Five days after the inauguration (January 25, 1969), at a meeting of the National Security Council, President Nixon raised the issue of the Selective Service and the all-volunteer force. From this beginning, the two issues — moving to an all-volunteer force and reforming Selective Service — were tied together in a White House strategy that saw progress on both fronts as necessary and complementary, even though the all-volunteer force would negate the need for the draft. At this point in the new administration, it was not possible to see which military personnel procurement alternative, conscription or an all-volunteer force, would prevail. Reflecting this dual strategy, Nixon asked Laird for two
papers relating to Selective Service. The first paper was to concern itself with the possibility of a transition to an all-volunteer Army, or Armed Forces. . . . The second paper was to provide . . . [Laird’s] views on the draft. (Laird, 1969b0.2 MB)7
1 February 20, 1970 (Gates, 1970, p. iii6.7 MB).
2 Friedman notes that “Nixon appointed Arthur [Burns] counselor to the president as a temporary post until he could appoint him chairman [of the Federal Reserve] the next year. Martin Anderson served as an assistant to [Burns]” (Friedman, 1998, p. 377).

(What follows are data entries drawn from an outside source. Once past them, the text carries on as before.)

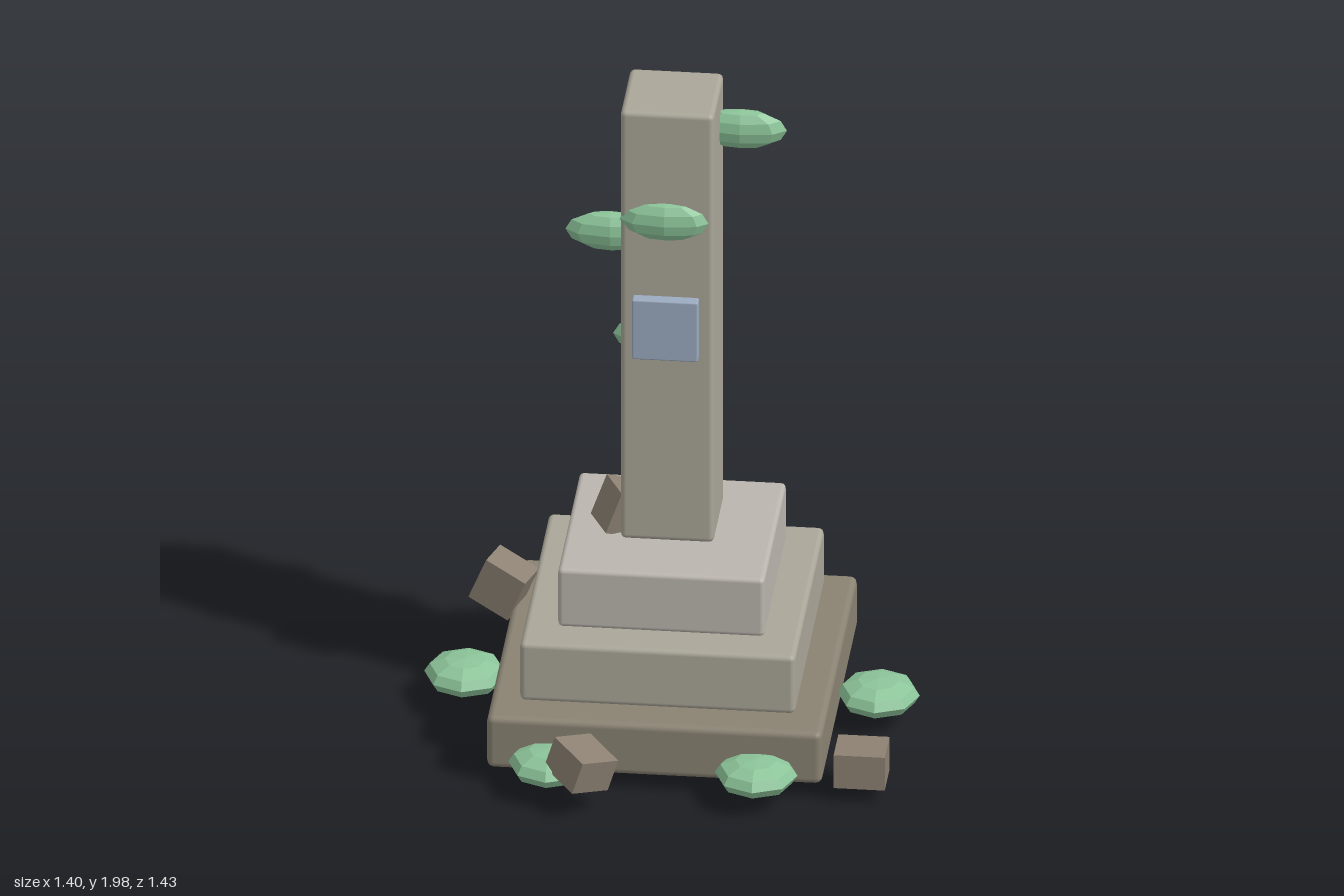
import * as THREE from 'three';
import { RoundedBoxGeometry } from 'three/addons/geometries/RoundedBoxGeometry.js';

const mat = (color, flatShading = false) => {
  const m = new THREE.MeshStandardMaterial({ flatShading });
  m.color.set(color);
  return m;
};
const darkStone = mat(0x8a8373);
const stone = mat(0xaaa699);
const paleStone = mat(0xbbb5ae);
const rubbleStone = mat(0x8c8172, true);
const moss = mat(0x8cc499, true);
const slate = mat(0x9cabc0);

export function createModel() {
  const model = new THREE.Group();
  const add = (name, geometry, material, position) => {
    const mesh = new THREE.Mesh(geometry, material);
    mesh.name = name;
    mesh.position.set(...position);
    model.add(mesh);
    return mesh;
  };
  const axisZ = 0.03; // centre line of the monument

  // Stepped plinth and pillar: width, bottom, top
  const block = (name, w, y0, y1, material, bevel) =>
    add(name, new RoundedBoxGeometry(w, y1 - y0, w, 2, bevel), material, [0, (y0 + y1) / 2, axisZ]);
  block('lowerStep', 0.95, 0.06, 0.225, darkStone, 0.02);
  block('middleStep', 0.78, 0.235, 0.42, stone, 0.016);
  block('upperStep', 0.585, 0.425, 0.61, paleStone, 0.014);
  block('pillar', 0.265, 0.63, 2, stone, 0.016);

  // Plaque in front of the pillar
  add('plaque', new RoundedBoxGeometry(0.187, 0.19, 0.036, 2, 0.005), slate, [0, 1.335, 0.203]);

  // Moss: flattened low-poly spheres
  const ball = new THREE.SphereGeometry(1, 8, 6);
  const mossClump = (name, position, radii) => add(name, ball, moss, position).scale.set(...radii);

  // Ring of six clumps around the base
  for (let i = 0; i < 6; i++) {
    const a = (i * Math.PI) / 3;
    mossClump('groundMoss', [0.585 * Math.cos(a), 0.105, axisZ + 0.585 * Math.sin(a)], [0.117, 0.05, 0.117]);
  }

  // Clumps growing on the pillar
  for (const p of [
    [0.19, 1.865, -0.023],
    [-0.172, 1.545, 0.03],
    [-0.005, 1.655, 0.157],
    [-0.055, 1.125, -0.14],
  ]) mossClump('pillarMoss', p, [0.13, 0.06, 0.04]);

  // Fallen rubble: position, size, rotation
  for (const [p, s, r] of [
    [[0.582, 0.112, 0.452], [0.145, 0.105, 0.125], [0, 0, 0]],
    [[-0.5, 0.28, -0.19], [0.13, 0.14, 0.1], [0, -0.3, -0.4]],
    [[-0.195, 0.15, 0.612], [0.13, 0.1, 0.14], [0.25, 0.7, -0.4]],
    [[-0.207, 0.11, -0.62], [0.125, 0.15, 0.11], [-0.6, 0.25, 0.2]],
    [[-0.135, 0.662, 0.025], [0.12, 0.13, 0.11], [0.1, 0.5, -0.4]],
  ]) add('rubble', new THREE.BoxGeometry(...s), rubbleStone, p).rotation.set(...r);

  return model;
}
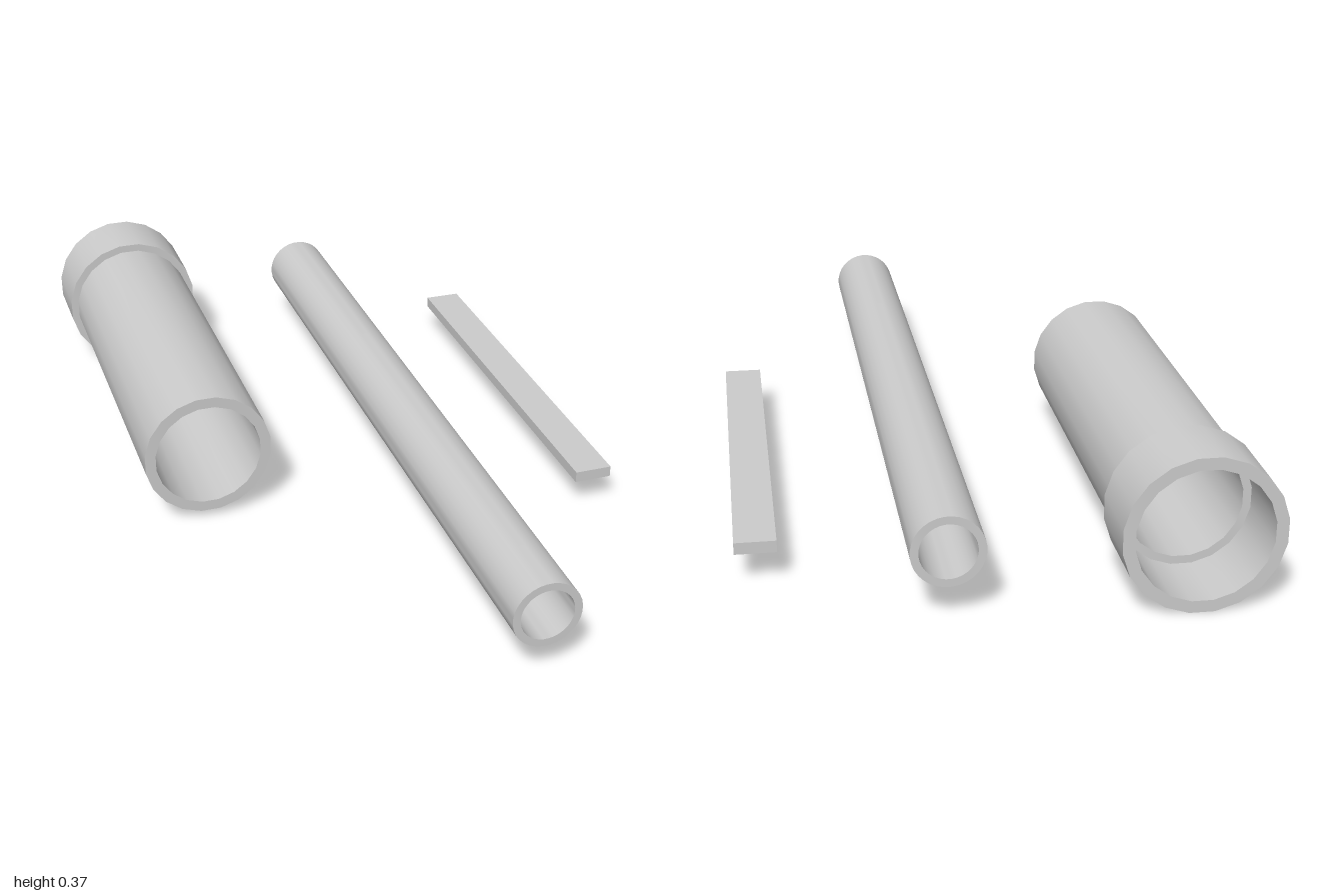
import * as THREE from 'three';
import { toCreasedNormals } from 'three/addons/utils/BufferGeometryUtils.js';

const material = new THREE.MeshStandardMaterial({ color: 0xcccccc });

// Turns a closed [radius, z] profile around the z axis, with a flat facet on top.
function turned(name, profile, sides, x, y) {
  const points = [...profile, profile[0]].map(([r, z]) => new THREE.Vector2(r, z));
  const lathe = new THREE.LatheGeometry(points, sides, Math.PI / sides);
  lathe.rotateX(Math.PI / 2);
  const mesh = new THREE.Mesh(toCreasedNormals(lathe, 0.6), material);
  mesh.name = name;
  mesh.position.set(x, y, 0);
  return mesh;
}

export function createModel() {
  const group = new THREE.Group();
  group.name = 'pipesAndStrip';

  // Wide pipe with a flared socket at the back and a ledge inside it
  group.add(turned('socketPipe', [
    [0.188, -1], [0.188, -0.82], [0.167, -0.82], [0.167, 0.13],
    [0.139, 0.13], [0.139, -0.82], [0.159, -0.82], [0.159, -1],
  ], 20, -0.417, 0.187));

  // Long narrow pipe, open at both ends
  group.add(turned('narrowPipe', [
    [0.085, -0.953], [0.085, 1], [0.066, 1], [0.066, -0.953],
  ], 32, 0.142, 0.166));

  // Flat strip
  const strip = new THREE.Mesh(new THREE.BoxGeometry(0.098, 0.029, 1.107), material);
  strip.name = 'flatStrip';
  strip.position.set(0.553, 0.091, -0.171);
  group.add(strip);

  return group;
}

3 For Wallis’s views on the draft and an all-volunteer force see his speech before the Rochester, New York, chapter of the American Legion, November 11, 1968, see Wallis (1976).
4 The Rochester group prepared four “working papers.” A copy of the “Policy Options and Discussion” sent to Arthur Burns on December 31, 1968, was among the papers of former Secretary of Defense Melvin Laird archived at the Ford Presidential Library (Wallis et al., 19683.4 MB). The cover letter and two other working papers — “Military Manpower Requirements: FY 1969-71” and “Force Reductions” — are in the archives of the University of Rochester. The working paper, “Military Pay Proposal for FY 1970,” is apparently missing.
5 While Burns’s paper makes no reference to a paper from the University of Rochester, Wallis would be one of the members of the soon-to-be-established Presidential commission, and people from Rochester filled many key positions on the staff.
6 Laird recalls that several alternatives were discussed at Key Biscayne, but those
present . . . decided that this approach — an independent commission — was the best, particularly given the considerable opposition to the concept of all-volunteer service in the military, especially from the Joint Chiefs and the service secretaries. (Laird, 2003a, p. 5)